Surround sound pioneer Ray Dolby dies aged 80

The audio engineer founded Dolby Laboratories, which invented technology to cut background hiss in tape recordings

Ray Dolby, the man who invented surround sound, has died aged 80.

Dolby, who founded Dolby Laboratories and pioneered noise reduction in tape recordings, had suffered from Alzheimer’s disease for several years and was diagnosed with leukemia this summer, the BBC reports. He died in San Francisco.

Dolby was born in Portland, Oregon, and grew up in San Francisco. While he was still a student he got his first job at Ampex Corporation, where he worked on developing early videotape recording systems.


After finishing up a PhD at Cambridge University, he founded Dolby Laboratories in London in 1965, where it soon became a leader in audio technology, inventing surround sound and cutting background hiss in tape recordings.

Dolby later moved the company to his native San Francisco in 1976. In 1989 he won an Oscar for his contributions to cinema. He won a Grammy in 1995 and two Emmy awards in 1989 and 2005.
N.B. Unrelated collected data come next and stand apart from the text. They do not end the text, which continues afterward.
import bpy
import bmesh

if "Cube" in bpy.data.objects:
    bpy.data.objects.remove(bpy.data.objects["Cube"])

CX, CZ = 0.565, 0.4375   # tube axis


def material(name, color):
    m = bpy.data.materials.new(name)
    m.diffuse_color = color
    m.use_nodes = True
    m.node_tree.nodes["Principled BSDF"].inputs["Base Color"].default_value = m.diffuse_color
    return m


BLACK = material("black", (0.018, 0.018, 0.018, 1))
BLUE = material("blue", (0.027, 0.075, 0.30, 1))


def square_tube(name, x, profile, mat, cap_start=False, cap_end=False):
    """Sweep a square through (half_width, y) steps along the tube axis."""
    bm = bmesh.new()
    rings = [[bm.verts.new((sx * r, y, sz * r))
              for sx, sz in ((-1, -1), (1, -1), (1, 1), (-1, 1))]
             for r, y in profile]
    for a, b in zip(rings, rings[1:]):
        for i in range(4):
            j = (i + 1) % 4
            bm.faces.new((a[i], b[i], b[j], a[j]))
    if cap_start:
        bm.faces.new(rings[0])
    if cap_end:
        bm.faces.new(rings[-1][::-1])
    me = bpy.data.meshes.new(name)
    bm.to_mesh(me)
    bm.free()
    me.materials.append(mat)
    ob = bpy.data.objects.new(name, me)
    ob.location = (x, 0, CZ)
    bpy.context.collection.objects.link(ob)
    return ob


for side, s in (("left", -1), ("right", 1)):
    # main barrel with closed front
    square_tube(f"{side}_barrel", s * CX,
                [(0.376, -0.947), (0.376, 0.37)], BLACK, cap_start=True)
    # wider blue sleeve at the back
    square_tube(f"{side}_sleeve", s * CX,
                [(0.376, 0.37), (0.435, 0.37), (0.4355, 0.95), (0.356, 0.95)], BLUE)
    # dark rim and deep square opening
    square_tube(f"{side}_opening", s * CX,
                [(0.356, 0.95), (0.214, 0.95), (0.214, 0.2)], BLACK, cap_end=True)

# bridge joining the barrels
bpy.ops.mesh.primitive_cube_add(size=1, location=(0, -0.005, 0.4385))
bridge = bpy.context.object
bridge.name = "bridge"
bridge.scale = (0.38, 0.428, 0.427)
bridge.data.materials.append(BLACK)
Speaking about his legacy, Dolby’s son Tom Dolby told the BBC: “Though he was an engineer at heart, my father’s achievements in technology grew out of a love of music and the arts.” He added: “He brought his appreciation of the artistic process to all of his work in film and audio recording.”